UK: Nearly Half of COVID Patients in Some Hospitals Were Infected After Admission
18 percent nationally
Nearly half of coronavirus patients in some NHS hospitals are likely to have caught the virus there, “shocking” new figures show.
Statistics show that in the last month there has been a doubling in the proportion of hospital patients with Covid who are thought to have become infected after admission.
Jeremy Hunt, a former Health Secretary, said it was “indefensible” that all hospitals are still not carrying out weekly testing of staff despite the spread of infections within hospitals.
The NHS figures show that, across the country, 18 per cent of hospital patients with Covid are thought to have become infected after they were admitted to a ward – up from nine per cent in one month.
Such cases are seen as “probable” infections within the hospital, as they involve those who tested positive at least seven days after admission.
The 10 hospitals with highest percentages of cases classed as “probable healthcare acquired Covid-19”:
Epsom and St Helier University Hospitals: 44.6 per cent
University Hospitals Dorset NHS Foundation: 44.4 per cent
Stockport NHS Foundation: 39.7 per cent
Countess of Chester Hospital NHS Foundation: 34.5 per cent
Lancashire Teaching Hospitals NHS Foundation: 32.9 per cent
University Hospitals of Morecambe Bay NHS Foundation: 28.2 per cent
Liverpool University Hospitals NHS Foundation: 27.3 per cent
Barking, Havering and Redbridge University Hospitals: 27.1 per cent
Rotherham NHS Foundation Trust: 26.7 per cent
Pennine Acute Hospitals NHS Trust: 25.2 per cent
National average: 17.9 per cent
*Analysis limited to NHS trusts with at least 50 Covid cases in week ending October 25 – Data Source:NHS England

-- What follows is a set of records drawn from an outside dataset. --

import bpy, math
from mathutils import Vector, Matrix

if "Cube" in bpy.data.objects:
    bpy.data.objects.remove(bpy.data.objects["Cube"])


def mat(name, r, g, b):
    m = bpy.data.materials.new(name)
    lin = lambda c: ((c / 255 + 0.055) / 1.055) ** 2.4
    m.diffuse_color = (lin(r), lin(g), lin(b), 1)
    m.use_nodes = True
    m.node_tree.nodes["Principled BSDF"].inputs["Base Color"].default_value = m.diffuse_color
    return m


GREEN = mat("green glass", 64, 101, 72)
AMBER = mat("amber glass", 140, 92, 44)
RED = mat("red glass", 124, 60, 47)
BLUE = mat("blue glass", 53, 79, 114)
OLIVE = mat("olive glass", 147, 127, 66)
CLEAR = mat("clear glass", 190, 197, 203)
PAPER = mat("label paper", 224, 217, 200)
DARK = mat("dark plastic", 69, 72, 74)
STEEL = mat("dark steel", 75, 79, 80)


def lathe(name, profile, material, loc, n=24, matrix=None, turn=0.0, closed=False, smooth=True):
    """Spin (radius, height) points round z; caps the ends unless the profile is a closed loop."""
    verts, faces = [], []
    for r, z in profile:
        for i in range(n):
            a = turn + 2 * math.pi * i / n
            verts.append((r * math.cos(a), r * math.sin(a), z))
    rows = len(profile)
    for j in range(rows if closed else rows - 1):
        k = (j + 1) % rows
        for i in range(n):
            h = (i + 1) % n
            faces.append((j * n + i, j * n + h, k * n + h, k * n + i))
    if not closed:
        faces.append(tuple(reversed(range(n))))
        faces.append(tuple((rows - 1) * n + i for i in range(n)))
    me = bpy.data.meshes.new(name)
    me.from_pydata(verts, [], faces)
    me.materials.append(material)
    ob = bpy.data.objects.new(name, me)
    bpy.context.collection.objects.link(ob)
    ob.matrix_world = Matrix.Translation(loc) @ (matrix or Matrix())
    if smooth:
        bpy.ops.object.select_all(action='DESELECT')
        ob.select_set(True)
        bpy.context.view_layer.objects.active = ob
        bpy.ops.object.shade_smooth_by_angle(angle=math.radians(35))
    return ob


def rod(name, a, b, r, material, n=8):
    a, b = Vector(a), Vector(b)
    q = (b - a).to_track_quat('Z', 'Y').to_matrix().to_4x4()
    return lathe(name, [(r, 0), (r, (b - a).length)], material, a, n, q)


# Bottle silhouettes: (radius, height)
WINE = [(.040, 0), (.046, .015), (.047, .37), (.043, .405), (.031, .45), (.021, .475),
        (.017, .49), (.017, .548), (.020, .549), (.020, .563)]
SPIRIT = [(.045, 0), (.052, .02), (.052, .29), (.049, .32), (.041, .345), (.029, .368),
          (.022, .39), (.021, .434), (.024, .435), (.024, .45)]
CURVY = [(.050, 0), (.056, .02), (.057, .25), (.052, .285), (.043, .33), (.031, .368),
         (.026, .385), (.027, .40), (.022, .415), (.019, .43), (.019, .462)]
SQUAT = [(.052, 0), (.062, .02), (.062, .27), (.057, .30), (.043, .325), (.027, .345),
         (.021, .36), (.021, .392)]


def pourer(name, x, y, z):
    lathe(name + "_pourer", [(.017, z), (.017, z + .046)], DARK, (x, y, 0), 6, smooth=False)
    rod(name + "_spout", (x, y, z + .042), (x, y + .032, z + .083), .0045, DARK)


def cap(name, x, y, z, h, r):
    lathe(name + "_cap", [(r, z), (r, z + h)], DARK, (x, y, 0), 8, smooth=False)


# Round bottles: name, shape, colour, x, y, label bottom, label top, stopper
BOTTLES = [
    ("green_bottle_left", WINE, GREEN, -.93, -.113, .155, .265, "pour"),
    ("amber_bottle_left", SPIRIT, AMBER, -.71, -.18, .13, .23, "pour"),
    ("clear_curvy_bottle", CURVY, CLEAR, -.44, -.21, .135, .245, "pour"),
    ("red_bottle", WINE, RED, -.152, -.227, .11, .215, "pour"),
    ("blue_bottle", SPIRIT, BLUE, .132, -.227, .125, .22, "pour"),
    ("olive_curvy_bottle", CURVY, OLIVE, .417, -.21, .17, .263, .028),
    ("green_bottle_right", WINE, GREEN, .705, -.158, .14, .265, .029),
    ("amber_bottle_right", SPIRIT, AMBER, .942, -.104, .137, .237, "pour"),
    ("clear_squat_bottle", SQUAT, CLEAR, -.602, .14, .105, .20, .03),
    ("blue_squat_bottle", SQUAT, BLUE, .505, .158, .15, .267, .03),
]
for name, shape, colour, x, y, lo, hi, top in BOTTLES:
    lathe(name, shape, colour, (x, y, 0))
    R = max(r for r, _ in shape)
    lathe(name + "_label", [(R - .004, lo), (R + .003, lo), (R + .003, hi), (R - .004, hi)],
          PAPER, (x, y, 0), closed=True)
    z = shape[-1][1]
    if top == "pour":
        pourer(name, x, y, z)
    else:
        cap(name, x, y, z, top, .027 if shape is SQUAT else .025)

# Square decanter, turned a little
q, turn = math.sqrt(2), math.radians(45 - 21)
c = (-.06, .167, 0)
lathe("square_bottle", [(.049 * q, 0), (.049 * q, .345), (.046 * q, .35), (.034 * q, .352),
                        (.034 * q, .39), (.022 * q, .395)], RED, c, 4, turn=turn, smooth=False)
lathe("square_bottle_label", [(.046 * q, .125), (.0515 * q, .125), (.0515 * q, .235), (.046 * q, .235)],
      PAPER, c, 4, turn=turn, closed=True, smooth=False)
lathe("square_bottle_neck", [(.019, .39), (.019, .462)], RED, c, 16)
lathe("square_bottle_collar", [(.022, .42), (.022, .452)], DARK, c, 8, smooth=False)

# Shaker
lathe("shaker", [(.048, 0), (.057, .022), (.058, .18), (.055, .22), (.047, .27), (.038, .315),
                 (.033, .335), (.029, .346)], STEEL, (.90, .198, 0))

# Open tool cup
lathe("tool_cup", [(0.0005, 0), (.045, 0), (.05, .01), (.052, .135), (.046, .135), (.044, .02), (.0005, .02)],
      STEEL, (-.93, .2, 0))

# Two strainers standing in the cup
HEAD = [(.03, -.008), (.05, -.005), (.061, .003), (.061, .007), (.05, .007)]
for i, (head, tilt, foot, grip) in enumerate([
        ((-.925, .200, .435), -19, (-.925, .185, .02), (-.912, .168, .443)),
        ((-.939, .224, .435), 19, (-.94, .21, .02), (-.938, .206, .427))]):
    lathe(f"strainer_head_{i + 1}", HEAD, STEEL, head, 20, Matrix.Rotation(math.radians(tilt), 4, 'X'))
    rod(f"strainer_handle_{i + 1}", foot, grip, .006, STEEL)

Some of the highest levels of infection within hospitals are in the North-West. At Liverpool University Hospitals NHS Foundation Trust, 271 patients were diagnosed with Covid in the week ending October 25. Of those, 27 per cent were likely to have been infected after they went to hospital, the figures suggest.
Pennine Acute Hospitals NHS Trust saw 210 patients diagnosed with Covid in the same week, with 25 per cent of cases likely to involve infection after admission. At Epsom and St Helier University Hospitals NHS Trust, and University Hospitals Dorset NHS Foundation Trust, more than 44 per cent of Covid cases were probably “hospital-acquired”, the figures show.
Mr Hunt, the chairman of the Commons health select committee, said: “These are shocking figures. Many people died in the first wave after picking up the infection inside a hospital or a care home.
“We seem to have learned the lessons in care homes, but are still not doing weekly testing of hospital staff. To make the same mistake twice would be indefensible.”
The committee has repeatedly called on ministers to introduce weekly testing of NHS staff, including those who are asymptomatic, in a bid to stop the spread of the virus.
So far, the chief medical officer has only said that “regular” tests will be offered in areas with high infection rates, with 11 trusts, including Liverpool University Hospitals and Pennine Acute Hospitals, now offering them to staff.
The NHS said weekly testing of “patient-facing” NHS staff was offered in geographical areas designated by the Government as “very high risk”.
A spokesman said: “Rising community Covid transmission increases the risk in healthcare settings, so hospitals have been asked to ensure they are accurately recording their data and are rigorously following infection prevention and control protocols, including now the introduction of asymptomatic staff testing.
“It has never been more important that everyone does what they can to reduce the risk of spreading the virus by following the Hands, Face, Space guidance.”
University Hospitals Dorset said it had begun testing frontline staff in high-risk areas after the outbreak was detected. Before then, only staff working on cancer wards were offered such tests.
The trust’s chief medical officer, Dr Alyson O’Donnell, said: “Our routine testing identified a number of patients who tested positive for Covid at Poole Hospital in October.
“We followed and continue to follow our strict infection prevention and control guidelines and are working with NHS England and the local public health team to manage this in line with our outbreak policy. As a result, a small number of wards at Poole Hospital have been closed to new patient admissions and all staff and key contacts working in these areas have been tested for Covid.
“In this phase of Covid, we have seen an increase in the number of staff and patients who are positive for coronavirus and not displaying symptoms but who are able to pass it on to others who may then become seriously ill.”
Source: The Telegraph